A common thread among the war stories above ( all real, with identities slightly modified to avoid embarrassment, and only minor literally latitude exerted) is that everything might appear to be working just fine, at least from a functional point of view, while thousands of dollars were flying out the window, and no one was even aware the window is open, let alone rushing to shut it.

The expensive couch potatoes resulted in a conversation about a $300 mistake. Our CFO, who uses our own product, had noticed a worrying trend lasting 3 days - the EBS cost had grown at a similar rate as our unattached volumes. On the 4th day, when the alert fired, he was certain that something’s wrong - since engineering agreed that anything over 15% increase in unattached storage in 3 days is beyond our normal application of agility in the production environment.
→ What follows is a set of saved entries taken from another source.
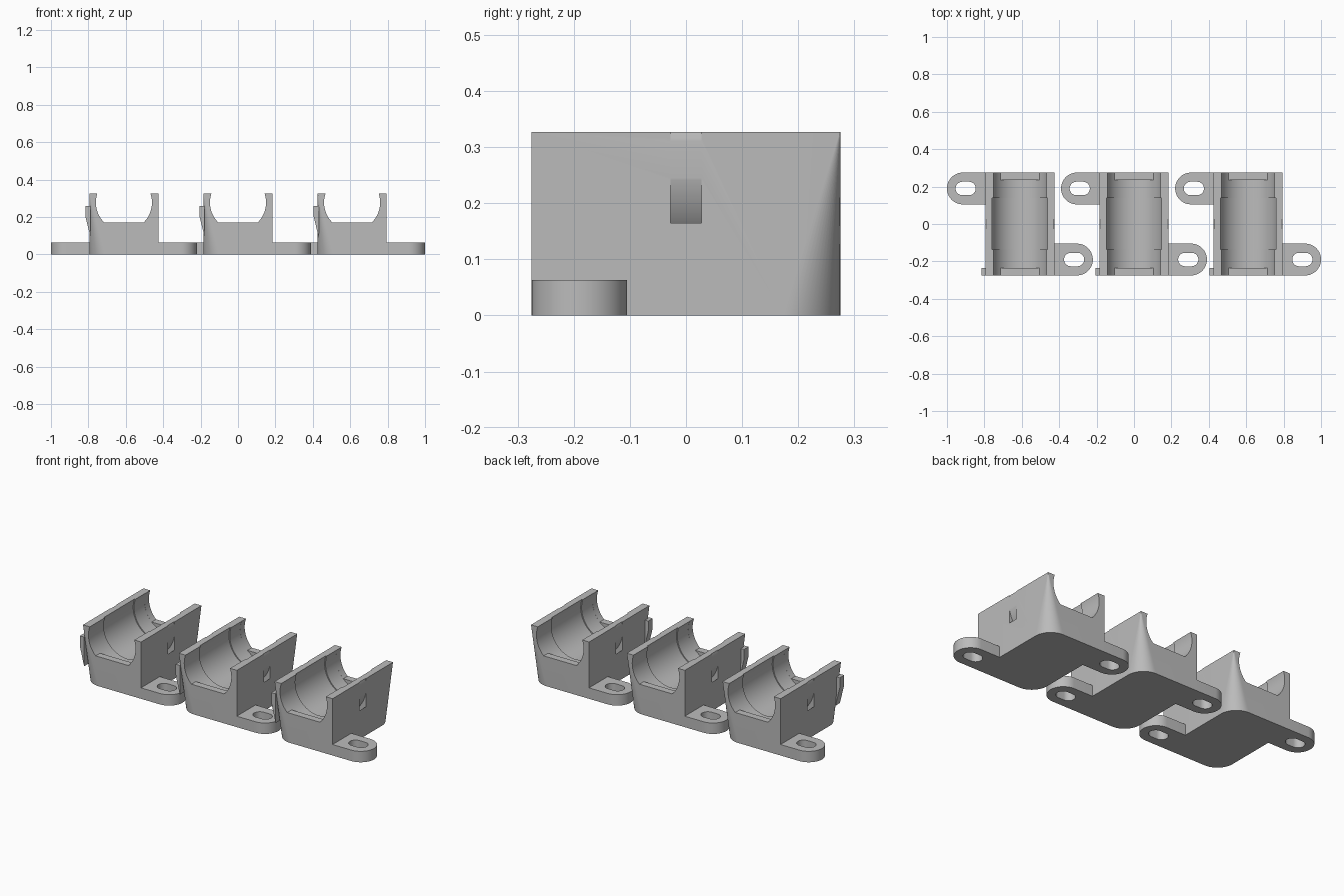
import bpy, bmesh, math
from mathutils import Matrix, Vector

cube = bpy.data.objects.get("Cube")
if cube:
    bpy.data.objects.remove(cube, do_unlink=True)

grey = bpy.data.materials.new("light_grey")
grey.use_nodes = True
COLOUR = (0.5, 0.5, 0.5, 1)
grey.diffuse_color = COLOUR
grey.node_tree.nodes["Principled BSDF"].inputs["Base Color"].default_value = COLOUR

HALF_X, HALF_Y, TOP = 0.185, 0.275, 0.327
BORE_Z = 0.278
TAB_H, TAB_R, TAB_END = 0.063, 0.085, 0.39
SPACING = 0.61


def finish(name, bm):
    bmesh.ops.recalc_face_normals(bm, faces=bm.faces[:])
    mesh = bpy.data.meshes.new(name)
    bm.to_mesh(mesh)
    bm.free()
    mesh.materials.append(grey)
    ob = bpy.data.objects.new(name, mesh)
    bpy.context.scene.collection.objects.link(ob)
    return ob


def loft(name, bottom, top):
    """Solid between two closed loops with equal point counts."""
    bm = bmesh.new()
    a = [bm.verts.new(p) for p in bottom]
    b = [bm.verts.new(p) for p in top]
    bm.faces.new(a)
    bm.faces.new(b)
    for i in range(len(a)):
        j = (i + 1) % len(a)
        bm.faces.new((a[i], a[j], b[j], b[i]))
    return finish(name, bm)


def along_z(name, pts, lo, hi):
    return loft(name, [(x, y, lo) for x, y in pts], [(x, y, hi) for x, y in pts])


def along_y(name, pts, lo, hi):
    return loft(name, [(x, lo, z) for x, z in pts], [(x, hi, z) for x, z in pts])


def arc(cx, cy, r, start, end, n):
    angles = [math.radians(start + (end - start) * i / n) for i in range(n + 1)]
    return [(cx + r * math.cos(t), cy + r * math.sin(t)) for t in angles]


def cut(ob, cutters):
    """Subtract the cutters, bake the result and remove them."""
    for c in cutters:
        c.hide_render = True
        mod = ob.modifiers.new("cut", "BOOLEAN")
        mod.operation, mod.solver, mod.object = "DIFFERENCE", "EXACT", c
    bpy.context.view_layer.update()
    dg = bpy.context.evaluated_depsgraph_get()
    mesh = bpy.data.meshes.new_from_object(ob.evaluated_get(dg))
    ob.modifiers.clear()
    ob.data = mesh
    for c in cutters:
        bpy.data.objects.remove(c, do_unlink=True)


def smooth(ob):
    ob.data.shade_smooth()
    ob.data.set_sharp_from_angle(angle=math.radians(30))


# Body: two opposite corners are cones, round at the foot and sharp at the top
def outline(r, z):
    pts = [(HALF_X, -HALF_Y)]
    pts += arc(HALF_X - r, HALF_Y - r, r, 0, 90, 16)
    pts += [(-HALF_X, HALF_Y)]
    pts += arc(r - HALF_X, r - HALF_Y, r, 180, 270, 16)
    return [(x, y, z) for x, y in pts]


body = loft("cradle_body", outline(0.1, 0), outline(0.0008, TOP))


# Bore: wide middle, narrower shoulders, flat-floored lips at both ends
def bore(r, lo, hi):
    return along_y("bore_cutter", arc(0, BORE_Z, r, 0, 356.25, 95), lo, hi)


flat = math.degrees(math.asin(0.108 / 0.15))
lip_cut = along_y("lip_cutter", arc(0, BORE_Z, 0.15, -flat, 180 + flat, 72), -0.4, 0.4)

# Curved tunnel for a strap
bm = bmesh.new()
ring = [bm.verts.new((r, y, BORE_Z)) for r, y in
        ((0.188, -0.028), (0.217, -0.028), (0.217, 0.028), (0.188, 0.028))]
edges = [bm.edges.new((ring[i], ring[(i + 1) % 4])) for i in range(4)]
bmesh.ops.spin(bm, geom=ring + edges, cent=(0, 0, BORE_Z), axis=(0, 1, 0),
               angle=math.tau, steps=96, use_merge=True)
bmesh.ops.remove_doubles(bm, verts=bm.verts[:], dist=0.0001)
strap_cut = finish("strap_cutter", bm)

cut(body, [lip_cut, bore(0.1503, -0.235, 0.235), bore(0.156, -0.136, 0.14), strap_cut])
smooth(body)

# Mounting tab with a slotted hole
cy = TAB_R - HALF_Y
tab = along_z("front_tab", [(HALF_X, cy - TAB_R)]
              + arc(TAB_END - TAB_R, cy, TAB_R, -90, 90, 32)
              + [(HALF_X, cy + TAB_R)], 0, TAB_H)
slot = along_z("slot_cutter", arc(0.308, cy, 0.036, -90, 90, 20)
               + arc(0.272, cy, 0.036, 90, 270, 20), -0.1, 0.2)
cut(tab, [slot])
smooth(tab)

# Wedge-shaped catch on the side near the front
catch = along_y("side_catch", [(-0.178, 0.258), (-0.205, 0.258), (-0.205, 0.2),
                               (-0.178, 0.09)], -HALF_Y, -0.235)

# Back tab is the front tab turned half a revolution
back_tab = tab.copy()
back_tab.name = "back_tab"
back_tab.rotation_euler.z = math.pi
bpy.context.scene.collection.objects.link(back_tab)

# Row of three cradles
for ob in (body, tab, back_tab, catch):
    base = ob.name
    for i, side in enumerate(("right", "middle", "left")):
        part = ob if i == 0 else ob.copy()
        part.name = f"{side}_{base}"
        part.location.x = (i - 1) * SPACING
        if i:
            bpy.context.scene.collection.objects.link(part)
What ensued was a conversation that went like:
CFO: hey guys…I saw this change in the health check - what happened.?
DevOps: Opps.. that doesn’t look right, let me look
DevOps (30 min later): oh.. damn. This ASG <since CFO retold the story> mumbly frutz this and that other thing…
DevOps: We just spent 500$ over last few days for unused volumes.
CFO: Ok.. Stop it.
The conversation could have had a less cordial tone had it occurred too late… and wasn’t about 300$ but rather 3,000 or 30,000$ (if you were worried, no, my pay didn’t get docked).

Also common to the stories above is showing the value of a “watchful eye” that makes sure that conversations occur when the oopsie is still below 1000$ as opposed to > 100,000$. It might make you feel almost like there’s little Jiminy Cricket around, riding shotgun and alerting you to troubles down the road, only a bit less mythical.

The Cricket on your shoulder should help you with
  • Complete visibility to changes in your cloud environment, hour by hour, day by day. When a substantial change occurs, you should have at the tip of your fingers the answers to who and when did the change occur and what are the cost implications and security implications. 
  • Defining policies to proactively monitor your cloud. When managing environments with 100’s, 1000’s of systems and 10’s or 100’s of people operating them, manual inspection is not an option 
  • Put actions at the click of a mouse. The cloud is all about automation, so should your monitoring activities. When policies are violated, remedial action should be a click away. 

Go conquer the world cloud, but carry a Cricket with you, to keep you safe.

Originally posted to my company's engineering blog,